**Exercise requirements**
Set down exactly the lines below between the line holding "m = bpy.data.materials.new(name)" and the line holding "(0.003, 0.003, 0.003))", inclusive; no other line belongs in the answer.

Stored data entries
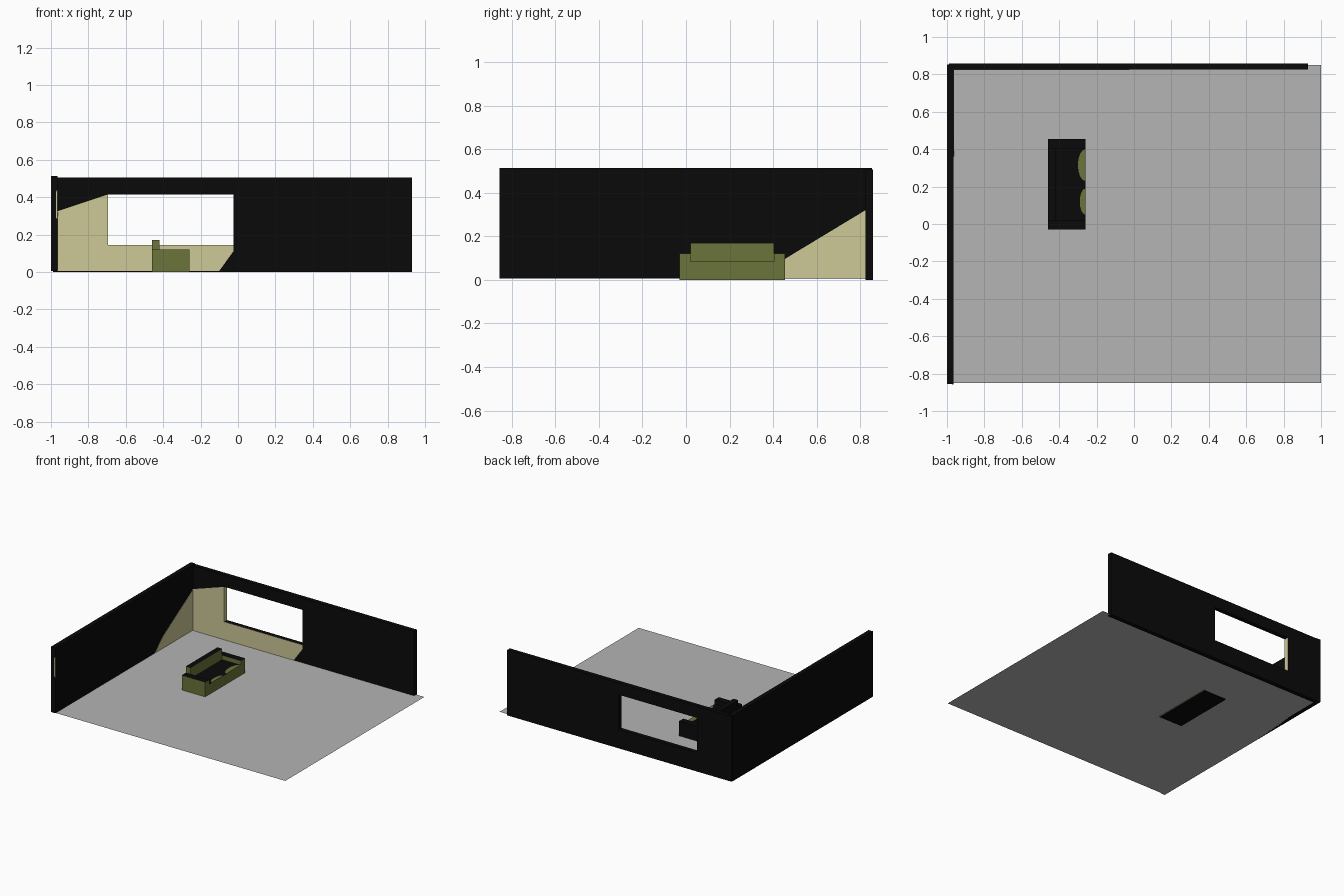
import bpy, bmesh, math
from mathutils import Vector

if "Cube" in bpy.data.objects:
    bpy.data.objects.remove(bpy.data.objects["Cube"])


def material(name, rgb):
    m = bpy.data.materials.new(name)
    m.diffuse_color = (*rgb, 1)
    m.use_nodes = True
    m.node_tree.nodes["Principled BSDF"].inputs["Base Color"].default_value = m.diffuse_color
    return m


BLACK = material("black", (0.003, 0.003, 0.003))
CREAM = material("cream", (0.61, 0.58, 0.31))
GREEN = material("olive green", (0.145, 0.172, 0.043))
GREY = material("floor grey", (0.46, 0.46, 0.46))


def finish(name, bm, mats, rule=None):
    """Turn a bmesh into an object; rule picks the material of each face."""
    bm.normal_update()
    for f in bm.faces:
        f.material_index = rule(f) if rule else 0
    me = bpy.data.meshes.new(name)
    bm.to_mesh(me)
    bm.free()
    for m in mats:
        me.materials.append(m)
    ob = bpy.data.objects.new(name, me)
    bpy.context.collection.objects.link(ob)
    return ob


def box(name, lo, hi, mats, rule=None):
    bm = bmesh.new()
    bmesh.ops.create_cube(bm, size=1)
    for v in bm.verts:
        v.co = [(a + b) / 2 + c * (b - a) for a, b, c in zip(lo, hi, v.co)]
    return finish(name, bm, mats, rule)


def extrude(bm, faces, offset):
    geo = bmesh.ops.extrude_face_region(bm, geom=faces, use_keep_orig=True)["geom"]
    verts = [g for g in geo if isinstance(g, bmesh.types.BMVert)]
    bmesh.ops.translate(bm, verts=verts, vec=offset)
    bmesh.ops.recalc_face_normals(bm, faces=bm.faces)


def plate(name, points, offset, mat):
    """Thin painted patch, from an outline and a thickness vector."""
    bm = bmesh.new()
    face = bm.faces.new([bm.verts.new(p) for p in points])
    extrude(bm, [face], Vector(offset))
    return finish(name, bm, [mat])


# Floor sheet
bm = bmesh.new()
bmesh.ops.create_grid(bm, x_segments=1, y_segments=1, size=1)
for v in bm.verts:
    v.co = (v.co.x, v.co.y * 0.85, 0.006)
finish("floor", bm, [GREY])

# Left wall
box("left_wall", (-1, -0.855, 0.006), (-0.965, 0.853, 0.513), [BLACK])

# Back wall: a frame around the window, left jamb in cream
WX0, WX1, WZ0, WZ1 = -0.695, -0.025, 0.145, 0.415
Y0, Y1 = 0.825, 0.858


def ring(bm, x0, x1, z0, z1):
    return [bm.verts.new((x, Y0, z)) for x, z in ((x0, z0), (x1, z0), (x1, z1), (x0, z1))]


bm = bmesh.new()
outer, inner = ring(bm, -0.99, 0.93, 0, 0.506), ring(bm, WX0, WX1, WZ0, WZ1)
frame = [bm.faces.new((outer[i], outer[(i + 1) % 4], inner[(i + 1) % 4], inner[i]))
         for i in range(4)]
extrude(bm, frame, Vector((0, Y1 - Y0, 0)))
finish("back_wall", bm, [BLACK, CREAM],
       lambda f: int(f.normal.x > 0.9 and f.calc_center_median().x < -0.5))

# Cream areas of the two walls
plate("back_wall_cream", [(x, Y0, z) for x, z in (
    (-0.965, 0.006), (-0.10, 0.006), (-0.025, 0.11), (WX1, WZ0),
    (WX0, WZ0), (WX0, WZ1), (-0.965, 0.325))], (0, -0.002, 0), CREAM)
plate("left_wall_cream", [(-0.965, y, z) for y, z in (
    (0.824, 0.008), (0.824, 0.32), (0.46, 0.10), (0.36, 0.008))], (0.002, 0, 0), CREAM)
plate("left_wall_end_cream", [(x, -0.855, z) for x, z in (
    (-0.965, 0.28), (-0.973, 0.29), (-0.973, 0.43), (-0.965, 0.44))], (0, -0.002, 0), CREAM)


# Sofa: green towards the front and right, black elsewhere
def sofa_rule(f):
    return int(f.normal.x > 0.9 or f.normal.y < -0.9)


SOFA = [BLACK, GREEN]
box("sofa_seat", (-0.46, 0.02, 0), (-0.26, 0.405, 0.085), SOFA, sofa_rule)
box("sofa_back", (-0.46, 0.02, 0.085), (-0.42, 0.405, 0.17), SOFA, sofa_rule)
for side, y in (("near", -0.03), ("far", 0.405)):
    box("sofa_arm_" + side, (-0.46, y, 0), (-0.26, y + 0.05, 0.12), SOFA, sofa_rule)

# Rounded green areas along the seat's front edge
for side, y, half, depth in (("near", 0.12, 0.07, 0.03), ("far", 0.315, 0.085, 0.04)):
    pts = [(-0.26 - depth * math.sin(math.pi * i / 8), y + half * math.cos(math.pi * i / 8), 0.085)
           for i in range(9)]
    plate("seat_patch_" + side, pts, (0, 0, 0.002), GREEN)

**Your response**
    m = bpy.data.materials.new(name)
    m.diffuse_color = (*rgb, 1)
    m.use_nodes = True
    m.node_tree.nodes["Principled BSDF"].inputs["Base Color"].default_value = m.diffuse_color
    return m


BLACK = material("black", (0.003, 0.003, 0.003))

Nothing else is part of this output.